Dataset extract Block Start
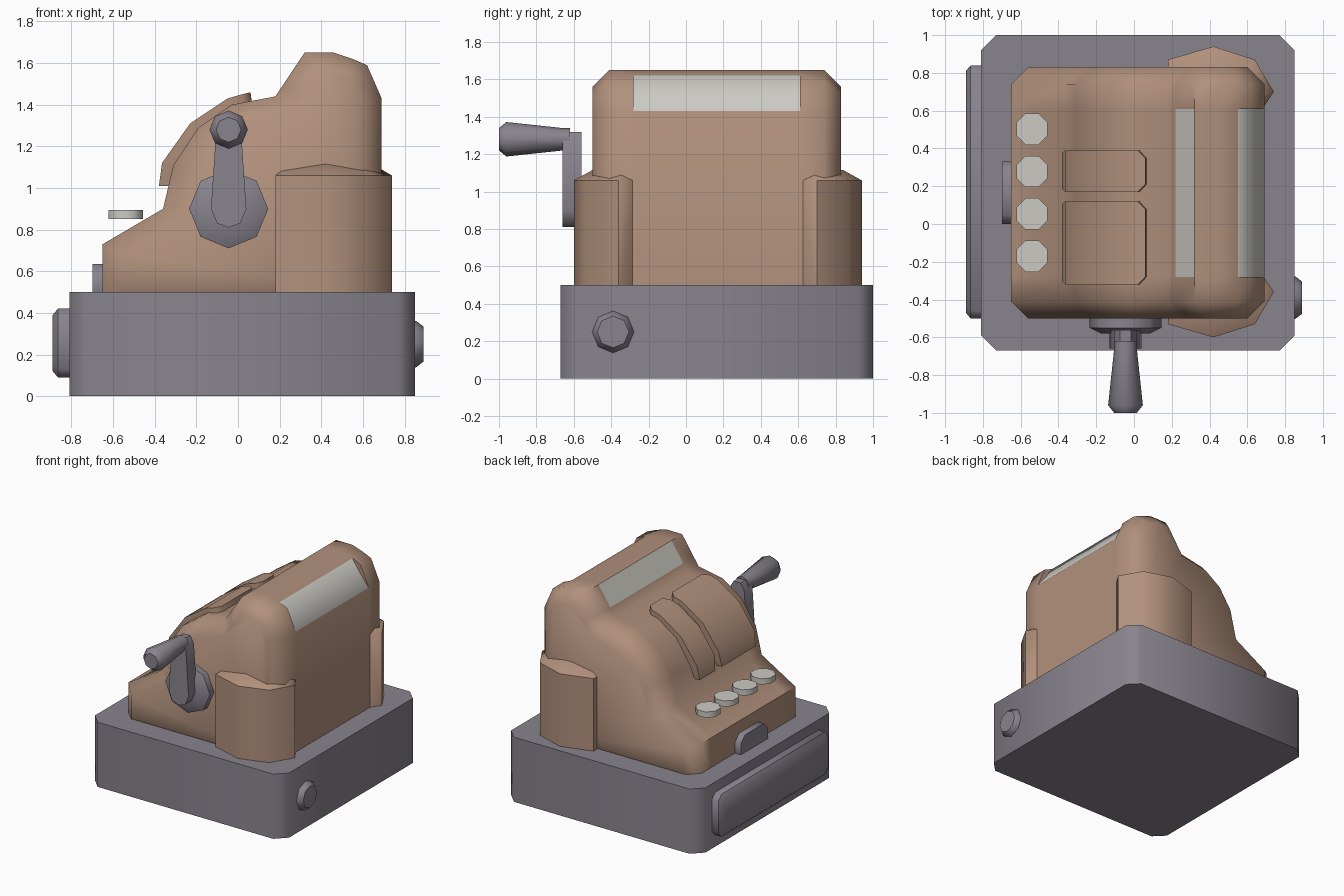
import bpy, bmesh, math
from mathutils import Vector

cube = bpy.data.objects.get("Cube")
if cube:
    bpy.data.objects.remove(cube)


def material(name, rgb):
    m = bpy.data.materials.new(name)
    m.use_nodes = True
    m.diffuse_color = (*rgb, 1)
    m.node_tree.nodes["Principled BSDF"].inputs["Base Color"].default_value = (*rgb, 1)
    return m


BROWN = material("warm brown", (0.44, 0.28, 0.20))
GREY = material("purple grey", (0.25, 0.23, 0.27))
PALE = material("pale grey", (0.60, 0.59, 0.55))


def finish(name, bm, mats, angle=50):
    bmesh.ops.recalc_face_normals(bm, faces=bm.faces)
    mesh = bpy.data.meshes.new(name)
    bm.to_mesh(mesh)
    bm.free()
    for m in mats:
        mesh.materials.append(m)
    ob = bpy.data.objects.new(name, mesh)
    bpy.context.collection.objects.link(ob)
    bpy.ops.object.select_all(action='DESELECT')
    ob.select_set(True)
    bpy.context.view_layer.objects.active = ob
    bpy.ops.object.shade_smooth_by_angle(angle=math.radians(angle))
    return ob


def loft(rings, paint=None):
    """Skin a row of equal rings and cap both ends; returns bmesh and caps."""
    bm = bmesh.new()
    rows = [[bm.verts.new(p) for p in ring] for ring in rings]
    n = len(rows[0])
    for i, (a, b) in enumerate(zip(rows, rows[1:])):
        for j in range(n):
            k = (j + 1) % n
            f = bm.faces.new((a[j], a[k], b[k], b[j]))
            if paint:
                f.material_index = paint(i, j)
    caps = [bm.faces.new(rows[0]), bm.faces.new(rows[-1])]
    return bm, caps


def solid(name, rings, mat, angle=50):
    return finish(name, loft(rings)[0], [mat], angle)


def turned(name, centre, axis, steps, mat, turn=0.0):
    """Eight-sided turned part; steps are (radius, distance along axis)."""
    axis = Vector(axis)
    u = Vector((0, 0, 1)) if abs(axis.z) < 0.5 else Vector((1, 0, 0))
    v = axis.cross(u)
    angles = [turn + k * math.pi / 4 for k in range(8)]
    return solid(name, [[Vector(centre) + axis * d + r * (math.cos(a) * u + math.sin(a) * v)
                         for a in angles] for r, d in steps], mat)


def chamfered(a0, a1, b0, b1, c, low=None):
    """Rectangle with cut corners; low sets the cut on the b0 side."""
    d = c if low is None else low
    return [(a0 + d, b0), (a1 - d, b0), (a1, b0 + d), (a1, b1 - c),
            (a1 - c, b1), (a0 + c, b1), (a0, b1 - c), (a0, b0 + d)]


# Base block
plan = chamfered(-0.81, 0.85, -0.67, 1.0, 0.08)
solid("base", [[(x, y, z) for x, y in plan] for z in (0, 0.5)], GREY)

# Body: side profile lofted along y, with a flat display cut into the high back
profile = [(-0.65, 0.42), (-0.65, 0.73), (-0.36, 0.90), (-0.31, 1.11), (-0.19, 1.29),
           (-0.03, 1.40), (0.18, 1.44), (0.22, 1.50), (0.32, 1.65), (0.46, 1.65),
           (0.55, 1.62), (0.62, 1.59), (0.69, 1.43), (0.69, 0.42)]
CORNER = 11
recess = list(profile)
recess[CORNER] = (0.62, 1.519)
stations = [(-0.41, profile), (-0.28, profile), (-0.28, recess),
            (0.61, recess), (0.61, profile), (0.74, profile)]
bm, caps = loft([[(x, y, z) for x, z in shape] for y, shape in stations],
                lambda i, j: int(i == 2 and j in (7, CORNER - 1, CORNER)))
bmesh.ops.remove_doubles(bm, verts=bm.verts, dist=0.0005)
bmesh.ops.recalc_face_normals(bm, faces=bm.faces)
ends = [f for f in bm.faces if len(f.verts) == len(profile)]
for f in ends:
    bmesh.ops.inset_region(bm, faces=[f], thickness=0.09, depth=0.09,
                           use_even_offset=True, use_boundary=True)
finish("body", bm, [BROWN, PALE])

# Rounded corner pillars, mirrored front to back
pillar = [(0.18, -0.53), (0.42, -0.60), (0.64, -0.53), (0.74, -0.36),
          (0.68, -0.27), (0.42, -0.20), (0.18, -0.30)]
cx, cy, mid = 0.42, -0.27, 0.17
for name, s in (("front_pillar", 1), ("back_pillar", -1)):
    rings = [[(cx + (x - cx) * k, mid + s * (cy + (y - cy) * k - mid), z) for x, y in pillar]
             for k, z in ((1, 0.45), (1, 1.06), (0.7, 1.115))]
    solid(name, rings, BROWN)

# Curved key covers with cut upper corners
arc = [(-0.38, 1.01, 0.015), (-0.365, 1.12, 0), (-0.23, 1.31, 0), (-0.05, 1.43, 0),
       (0.02, 1.45, 0), (0.06, 1.46, 0.04)]
for name, y0, y1 in (("narrow_key_cover", 0.17, 0.39), ("wide_key_cover", -0.32, 0.12)):
    rings = []
    for x, z, cut in arc:
        xi, zi = x + (0.12 - x) * 0.17, z + (1.0 - z) * 0.17
        rings.append([(x, y0 + cut, z), (x, y1 - cut, z), (xi, y1 - cut, zi), (xi, y0 + cut, zi)])
    solid(name, rings, BROWN)

# Row of round keys
for i in range(4):
    turned(f"key_{i + 1}", (-0.54, -0.17 + i * 0.224, 0.85), (0, 0, 1),
           [(0.09, 0), (0.09, 0.045)], PALE, math.pi / 8)

# Crank on the front: hub, arm and grip
turned("crank_hub", (-0.045, -0.45, 0.90), (0, -1, 0), [(0.19, 0), (0.19, 0.1), (0.13, 0.13)], GREY)
arm = [(-0.10, 0.83), (-0.045, 0.81), (0.01, 0.83), (0.04, 0.90), (0.015, 1.27),
       (-0.015, 1.32), (-0.075, 1.32), (-0.105, 1.27), (-0.13, 0.90)]
solid("crank_arm", [[(x, y, z) for x, z in arm] for y in (-0.56, -0.66)], GREY)
turned("crank_grip", (-0.045, -0.62, 1.28), (0, -1, 0),
       [(0.06, 0), (0.06, 0.04), (0.092, 0.34), (0.06, 0.38)], GREY)

# Lock knob on the base
turned("lock_knob", (0.83, -0.39, 0.25), (1, 0, 0), [(0.112, 0), (0.112, 0.025), (0.085, 0.06)], GREY)

# Cash drawer front with a softened rim
solid("drawer", [[(x, y, z) for y, z in chamfered(-0.5 + e, 0.84 - e, 0.09 + e, 0.42 - e, 0.04)]
                 for x, e in ((-0.78, 0), (-0.865, 0), (-0.89, 0.03))], GREY)

# Small latch above the drawer
solid("drawer_latch", [[(x, y, z) for y, z in chamfered(0, 0.33, 0.46, 0.635, 0.05, 0.01)]
                       for x in (-0.62, -0.70)], GREY)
Dataset extract Block End
Work instructions =>
Although the records contain pictures, the copy should consist of their text alone, reproduced exactly.

Result =>
import bpy, bmesh, math
from mathutils import Vector

cube = bpy.data.objects.get("Cube")
if cube:
    bpy.data.objects.remove(cube)


def material(name, rgb):
    m = bpy.data.materials.new(name)
    m.use_nodes = True
    m.diffuse_color = (*rgb, 1)
    m.node_tree.nodes["Principled BSDF"].inputs["Base Color"].default_value = (*rgb, 1)
    return m


BROWN = material("warm brown", (0.44, 0.28, 0.20))
GREY = material("purple grey", (0.25, 0.23, 0.27))
PALE = material("pale grey", (0.60, 0.59, 0.55))


def finish(name, bm, mats, angle=50):
    bmesh.ops.recalc_face_normals(bm, faces=bm.faces)
    mesh = bpy.data.meshes.new(name)
    bm.to_mesh(mesh)
    bm.free()
    for m in mats:
        mesh.materials.append(m)
    ob = bpy.data.objects.new(name, mesh)
    bpy.context.collection.objects.link(ob)
    bpy.ops.object.select_all(action='DESELECT')
    ob.select_set(True)
    bpy.context.view_layer.objects.active = ob
    bpy.ops.object.shade_smooth_by_angle(angle=math.radians(angle))
    return ob


def loft(rings, paint=None):
    """Skin a row of equal rings and cap both ends; returns bmesh and caps."""
    bm = bmesh.new()
    rows = [[bm.verts.new(p) for p in ring] for ring in rings]
    n = len(rows[0])
    for i, (a, b) in enumerate(zip(rows, rows[1:])):
        for j in range(n):
            k = (j + 1) % n
            f = bm.faces.new((a[j], a[k], b[k], b[j]))
            if paint:
                f.material_index = paint(i, j)
    caps = [bm.faces.new(rows[0]), bm.faces.new(rows[-1])]
    return bm, caps


def solid(name, rings, mat, angle=50):
    return finish(name, loft(rings)[0], [mat], angle)


def turned(name, centre, axis, steps, mat, turn=0.0):
    """Eight-sided turned part; steps are (radius, distance along axis)."""
    axis = Vector(axis)
    u = Vector((0, 0, 1)) if abs(axis.z) < 0.5 else Vector((1, 0, 0))
    v = axis.cross(u)
    angles = [turn + k * math.pi / 4 for k in range(8)]
    return solid(name, [[Vector(centre) + axis * d + r * (math.cos(a) * u + math.sin(a) * v)
                         for a in angles] for r, d in steps], mat)


def chamfered(a0, a1, b0, b1, c, low=None):
    """Rectangle with cut corners; low sets the cut on the b0 side."""
    d = c if low is None else low
    return [(a0 + d, b0), (a1 - d, b0), (a1, b0 + d), (a1, b1 - c),
            (a1 - c, b1), (a0 + c, b1), (a0, b1 - c), (a0, b0 + d)]


# Base block
plan = chamfered(-0.81, 0.85, -0.67, 1.0, 0.08)
solid("base", [[(x, y, z) for x, y in plan] for z in (0, 0.5)], GREY)

# Body: side profile lofted along y, with a flat display cut into the high back
profile = [(-0.65, 0.42), (-0.65, 0.73), (-0.36, 0.90), (-0.31, 1.11), (-0.19, 1.29),
           (-0.03, 1.40), (0.18, 1.44), (0.22, 1.50), (0.32, 1.65), (0.46, 1.65),
           (0.55, 1.62), (0.62, 1.59), (0.69, 1.43), (0.69, 0.42)]
CORNER = 11
recess = list(profile)
recess[CORNER] = (0.62, 1.519)
stations = [(-0.41, profile), (-0.28, profile), (-0.28, recess),
            (0.61, recess), (0.61, profile), (0.74, profile)]
bm, caps = loft([[(x, y, z) for x, z in shape] for y, shape in stations],
                lambda i, j: int(i == 2 and j in (7, CORNER - 1, CORNER)))
bmesh.ops.remove_doubles(bm, verts=bm.verts, dist=0.0005)
bmesh.ops.recalc_face_normals(bm, faces=bm.faces)
ends = [f for f in bm.faces if len(f.verts) == len(profile)]
for f in ends:
    bmesh.ops.inset_region(bm, faces=[f], thickness=0.09, depth=0.09,
                           use_even_offset=True, use_boundary=True)
finish("body", bm, [BROWN, PALE])

# Rounded corner pillars, mirrored front to back
pillar = [(0.18, -0.53), (0.42, -0.60), (0.64, -0.53), (0.74, -0.36),
          (0.68, -0.27), (0.42, -0.20), (0.18, -0.30)]
cx, cy, mid = 0.42, -0.27, 0.17
for name, s in (("front_pillar", 1), ("back_pillar", -1)):
    rings = [[(cx + (x - cx) * k, mid + s * (cy + (y - cy) * k - mid), z) for x, y in pillar]
             for k, z in ((1, 0.45), (1, 1.06), (0.7, 1.115))]
    solid(name, rings, BROWN)

# Curved key covers with cut upper corners
arc = [(-0.38, 1.01, 0.015), (-0.365, 1.12, 0), (-0.23, 1.31, 0), (-0.05, 1.43, 0),
       (0.02, 1.45, 0), (0.06, 1.46, 0.04)]
for name, y0, y1 in (("narrow_key_cover", 0.17, 0.39), ("wide_key_cover", -0.32, 0.12)):
    rings = []
    for x, z, cut in arc:
        xi, zi = x + (0.12 - x) * 0.17, z + (1.0 - z) * 0.17
        rings.append([(x, y0 + cut, z), (x, y1 - cut, z), (xi, y1 - cut, zi), (xi, y0 + cut, zi)])
    solid(name, rings, BROWN)

# Row of round keys
for i in range(4):
    turned(f"key_{i + 1}", (-0.54, -0.17 + i * 0.224, 0.85), (0, 0, 1),
           [(0.09, 0), (0.09, 0.045)], PALE, math.pi / 8)

# Crank on the front: hub, arm and grip
turned("crank_hub", (-0.045, -0.45, 0.90), (0, -1, 0), [(0.19, 0), (0.19, 0.1), (0.13, 0.13)], GREY)
arm = [(-0.10, 0.83), (-0.045, 0.81), (0.01, 0.83), (0.04, 0.90), (0.015, 1.27),
       (-0.015, 1.32), (-0.075, 1.32), (-0.105, 1.27), (-0.13, 0.90)]
solid("crank_arm", [[(x, y, z) for x, z in arm] for y in (-0.56, -0.66)], GREY)
turned("crank_grip", (-0.045, -0.62, 1.28), (0, -1, 0),
       [(0.06, 0), (0.06, 0.04), (0.092, 0.34), (0.06, 0.38)], GREY)

# Lock knob on the base
turned("lock_knob", (0.83, -0.39, 0.25), (1, 0, 0), [(0.112, 0), (0.112, 0.025), (0.085, 0.06)], GREY)

# Cash drawer front with a softened rim
solid("drawer", [[(x, y, z) for y, z in chamfered(-0.5 + e, 0.84 - e, 0.09 + e, 0.42 - e, 0.04)]
                 for x, e in ((-0.78, 0), (-0.865, 0), (-0.89, 0.03))], GREY)

# Small latch above the drawer
solid("drawer_latch", [[(x, y, z) for y, z in chamfered(0, 0.33, 0.46, 0.635, 0.05, 0.01)]
                       for x in (-0.62, -0.70)], GREY)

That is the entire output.